1. Air, water, and food. We can’t live without them, so be sure they are as clean as possible. Air purifiers, open windows, ceiling fans, and houseplants can help keep the air cleaner. Reverse osmosis water filtration systems or even a Zero Water filter pitcher can make for cleaner water. As for food, help your clients learn about the benefits of eating organic, whole foods. Visit to learn more about which fruits and vegetables should be purchased organic and which ones can be conventional.

2. Walls, floors, and windows…oh my. If your clients are considering replacing the carpet in the nursery, encourage them to seek a resource for non-toxic flooring. Traditional carpeting is often referred to as “toxic soup” because of the overwhelming number of toxic chemicals found in it. Opt for wool carpet or rugs that haven’t been treated with chemicals. Alternatively, hardwood floors with a no-VOC (Volatile Organic Compounds) finish are a great choice. For the walls and any painted furniture, encourage your clients to buy low or no-VOC paint, allow for plenty of ventilation during the painting process and do the job well in advance of Junior’s arrival. For windows, steer clear of heavy fabric curtains, which can harbor dust mites and other allergens. Instead, new parents might consider wooden plantation shutters or a simple fabric blackout roller shade, which can easily be vacuumed and kept clean.

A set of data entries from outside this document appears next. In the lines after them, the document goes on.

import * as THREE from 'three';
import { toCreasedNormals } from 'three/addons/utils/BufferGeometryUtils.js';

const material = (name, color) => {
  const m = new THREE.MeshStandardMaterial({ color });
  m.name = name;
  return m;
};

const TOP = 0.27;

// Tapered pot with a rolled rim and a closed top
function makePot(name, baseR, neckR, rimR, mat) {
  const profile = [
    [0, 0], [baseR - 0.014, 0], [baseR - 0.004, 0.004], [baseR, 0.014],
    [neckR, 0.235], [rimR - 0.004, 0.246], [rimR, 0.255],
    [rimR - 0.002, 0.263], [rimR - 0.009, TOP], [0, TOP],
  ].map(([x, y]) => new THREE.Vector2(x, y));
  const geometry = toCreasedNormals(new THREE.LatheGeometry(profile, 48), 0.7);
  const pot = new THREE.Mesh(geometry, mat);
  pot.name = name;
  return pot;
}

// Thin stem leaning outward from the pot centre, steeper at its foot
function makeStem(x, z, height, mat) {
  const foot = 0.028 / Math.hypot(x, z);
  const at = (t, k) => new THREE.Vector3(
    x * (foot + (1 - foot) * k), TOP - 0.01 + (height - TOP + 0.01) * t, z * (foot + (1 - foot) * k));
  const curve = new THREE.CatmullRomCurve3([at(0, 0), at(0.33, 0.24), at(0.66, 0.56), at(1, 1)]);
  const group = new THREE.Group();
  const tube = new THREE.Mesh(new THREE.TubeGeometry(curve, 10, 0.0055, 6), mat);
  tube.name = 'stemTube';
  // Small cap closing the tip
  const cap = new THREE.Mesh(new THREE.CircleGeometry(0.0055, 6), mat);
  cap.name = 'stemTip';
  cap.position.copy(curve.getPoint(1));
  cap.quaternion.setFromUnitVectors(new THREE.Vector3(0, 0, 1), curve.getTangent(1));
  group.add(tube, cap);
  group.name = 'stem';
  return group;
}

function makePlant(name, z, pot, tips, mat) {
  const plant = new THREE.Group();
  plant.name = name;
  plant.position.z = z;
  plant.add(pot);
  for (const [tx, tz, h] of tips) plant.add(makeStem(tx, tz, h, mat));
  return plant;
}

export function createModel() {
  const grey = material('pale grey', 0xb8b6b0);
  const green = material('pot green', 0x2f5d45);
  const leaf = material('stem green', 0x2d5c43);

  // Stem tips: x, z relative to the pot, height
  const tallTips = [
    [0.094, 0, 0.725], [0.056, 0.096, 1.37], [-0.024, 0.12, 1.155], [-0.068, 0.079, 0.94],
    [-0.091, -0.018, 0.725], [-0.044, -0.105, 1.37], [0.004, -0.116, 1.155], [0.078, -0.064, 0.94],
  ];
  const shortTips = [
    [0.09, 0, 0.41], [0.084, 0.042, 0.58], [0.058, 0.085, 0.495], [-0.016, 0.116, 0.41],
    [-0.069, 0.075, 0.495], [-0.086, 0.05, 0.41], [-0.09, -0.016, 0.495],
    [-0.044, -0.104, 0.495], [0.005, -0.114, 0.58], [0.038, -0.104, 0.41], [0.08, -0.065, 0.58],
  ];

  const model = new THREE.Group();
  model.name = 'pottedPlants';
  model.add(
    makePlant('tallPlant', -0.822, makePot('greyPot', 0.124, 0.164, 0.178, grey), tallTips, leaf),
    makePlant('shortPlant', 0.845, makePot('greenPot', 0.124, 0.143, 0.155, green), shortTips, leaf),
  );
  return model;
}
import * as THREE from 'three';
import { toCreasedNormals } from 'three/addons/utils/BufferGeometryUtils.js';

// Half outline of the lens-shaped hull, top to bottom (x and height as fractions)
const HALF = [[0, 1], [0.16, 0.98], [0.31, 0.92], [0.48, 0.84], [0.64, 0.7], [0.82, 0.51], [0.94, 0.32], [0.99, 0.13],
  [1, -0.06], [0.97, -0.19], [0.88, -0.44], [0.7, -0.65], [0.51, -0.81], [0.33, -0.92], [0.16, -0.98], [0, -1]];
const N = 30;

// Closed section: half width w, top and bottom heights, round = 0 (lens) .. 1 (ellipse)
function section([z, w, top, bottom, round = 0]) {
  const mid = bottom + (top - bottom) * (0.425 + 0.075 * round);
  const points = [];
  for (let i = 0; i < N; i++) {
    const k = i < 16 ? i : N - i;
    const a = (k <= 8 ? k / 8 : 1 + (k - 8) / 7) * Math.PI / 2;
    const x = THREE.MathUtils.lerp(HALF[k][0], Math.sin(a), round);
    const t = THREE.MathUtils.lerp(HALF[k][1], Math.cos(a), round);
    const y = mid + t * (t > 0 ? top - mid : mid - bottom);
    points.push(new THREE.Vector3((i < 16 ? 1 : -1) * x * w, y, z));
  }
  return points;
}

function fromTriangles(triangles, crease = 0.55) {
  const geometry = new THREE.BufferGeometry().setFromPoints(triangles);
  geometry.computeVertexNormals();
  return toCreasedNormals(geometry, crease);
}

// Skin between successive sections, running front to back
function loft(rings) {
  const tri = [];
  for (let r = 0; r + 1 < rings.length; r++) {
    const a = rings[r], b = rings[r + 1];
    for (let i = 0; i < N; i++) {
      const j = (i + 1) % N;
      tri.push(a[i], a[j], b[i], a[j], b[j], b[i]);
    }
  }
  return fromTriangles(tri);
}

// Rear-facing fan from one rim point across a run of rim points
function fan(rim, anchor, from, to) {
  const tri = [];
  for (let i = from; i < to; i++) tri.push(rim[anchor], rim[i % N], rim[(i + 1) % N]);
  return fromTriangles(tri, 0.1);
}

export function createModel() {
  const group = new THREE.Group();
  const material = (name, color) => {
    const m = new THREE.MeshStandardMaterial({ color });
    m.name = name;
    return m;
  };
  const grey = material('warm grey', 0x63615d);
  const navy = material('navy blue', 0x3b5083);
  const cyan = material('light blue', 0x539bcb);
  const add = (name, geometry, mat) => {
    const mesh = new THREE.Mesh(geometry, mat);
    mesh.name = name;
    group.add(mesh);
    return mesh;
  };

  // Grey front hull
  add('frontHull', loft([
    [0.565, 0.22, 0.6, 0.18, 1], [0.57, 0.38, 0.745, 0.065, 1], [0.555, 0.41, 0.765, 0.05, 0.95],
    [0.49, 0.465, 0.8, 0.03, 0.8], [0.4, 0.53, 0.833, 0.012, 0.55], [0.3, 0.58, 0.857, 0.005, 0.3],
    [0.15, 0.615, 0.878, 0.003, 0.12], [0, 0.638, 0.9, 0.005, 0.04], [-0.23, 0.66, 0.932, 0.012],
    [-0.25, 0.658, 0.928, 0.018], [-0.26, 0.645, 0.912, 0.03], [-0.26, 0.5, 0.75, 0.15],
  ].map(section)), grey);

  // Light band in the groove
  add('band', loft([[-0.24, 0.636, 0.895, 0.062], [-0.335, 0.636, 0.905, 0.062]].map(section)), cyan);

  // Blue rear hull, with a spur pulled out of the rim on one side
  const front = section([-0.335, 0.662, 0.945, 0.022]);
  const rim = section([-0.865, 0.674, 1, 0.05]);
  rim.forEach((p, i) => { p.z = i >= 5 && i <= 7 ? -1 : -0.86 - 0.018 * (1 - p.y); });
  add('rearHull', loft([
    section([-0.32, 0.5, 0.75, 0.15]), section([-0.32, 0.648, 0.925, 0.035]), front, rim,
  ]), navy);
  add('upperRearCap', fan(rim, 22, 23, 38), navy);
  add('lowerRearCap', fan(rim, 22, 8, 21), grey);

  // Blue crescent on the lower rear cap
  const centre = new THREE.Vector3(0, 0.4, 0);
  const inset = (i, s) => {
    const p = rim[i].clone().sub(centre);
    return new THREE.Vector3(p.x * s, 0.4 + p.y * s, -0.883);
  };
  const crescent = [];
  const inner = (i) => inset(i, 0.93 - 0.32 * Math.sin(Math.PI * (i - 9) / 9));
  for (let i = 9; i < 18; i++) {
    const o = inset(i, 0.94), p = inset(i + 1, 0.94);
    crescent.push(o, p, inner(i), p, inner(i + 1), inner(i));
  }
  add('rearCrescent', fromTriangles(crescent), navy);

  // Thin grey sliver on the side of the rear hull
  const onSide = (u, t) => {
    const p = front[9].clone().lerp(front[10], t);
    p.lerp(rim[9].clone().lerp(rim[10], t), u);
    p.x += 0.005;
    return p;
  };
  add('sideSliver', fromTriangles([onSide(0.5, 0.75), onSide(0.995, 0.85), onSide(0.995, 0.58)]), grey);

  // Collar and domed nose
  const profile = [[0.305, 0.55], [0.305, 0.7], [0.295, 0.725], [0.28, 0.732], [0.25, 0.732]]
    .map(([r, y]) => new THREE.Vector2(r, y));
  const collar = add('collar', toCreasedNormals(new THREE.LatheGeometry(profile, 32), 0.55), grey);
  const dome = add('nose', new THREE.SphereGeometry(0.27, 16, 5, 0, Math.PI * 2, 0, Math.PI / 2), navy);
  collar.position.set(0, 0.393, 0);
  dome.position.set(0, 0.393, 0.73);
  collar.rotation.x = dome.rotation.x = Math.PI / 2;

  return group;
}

3. Eco-friendly bedtime for Baby. Generally speaking, babies spend more time in their cribs than anyplace else in the home. This is why the crib and mattress are probably the most important purchase parents can make. To help them make the best choice for their family, suggest that they look for a hardwood crib with a non-toxic finish. Finding a green mattress is a bit trickier. By law, mattresses have to be flame retardant, which means traditional mattresses are dipped in incredibly toxic chemicals. Parents can look for a wool mattress surrounded by organic cotton. Alternatively, an impermeable cover can be purchased that will keep the traditional mattress from off gassing toxic fumes.

4. Everything that touches Baby’s skin should be organic. These days, it’s much easier to find organic cotton and bamboo clothing and linens than even a few years ago. Whenever possible, clothing, sheets, blankets, towels, washcloths, and bibs should be organic cotton or bamboo. To keep everything clean and soft, teach your clients about laundering with dye free and fragrance free detergent and to try using distilled white vinegar in place of softener. For bath time, non-toxic soaps and lotions are a must. Don’t be fooled by a “natural” looking bottle of baby soap. Read the label and then check for more information on your favorite products.

5. All that glitters is probably toxic. Finding green toys for babies is no easy task, but it is possible. By now you’ve probably figured out that most toys sold in the USA are made in China, contain tons of petroleum products, and are generally bad for people and the planet. Help your clients find safe toys by looking for wooden or organic cotton toys from reputable companies. Try and

As professionals, I believe it’s our responsibility to give our clients the most current information on health and safety, so that they can fully research for themselves and make informed decisions about caring for their newborns. Just as we teach parents to put babies safely to sleep on their backs, we should also teach them about the hidden toxins lurking in their nurseries and help them choose healthier products for their homes. The planet will thank you and your clients will think of you as their own personal superhero. What are you going to do to be a little greener today?

To learn more about becoming a Greenproofer, visit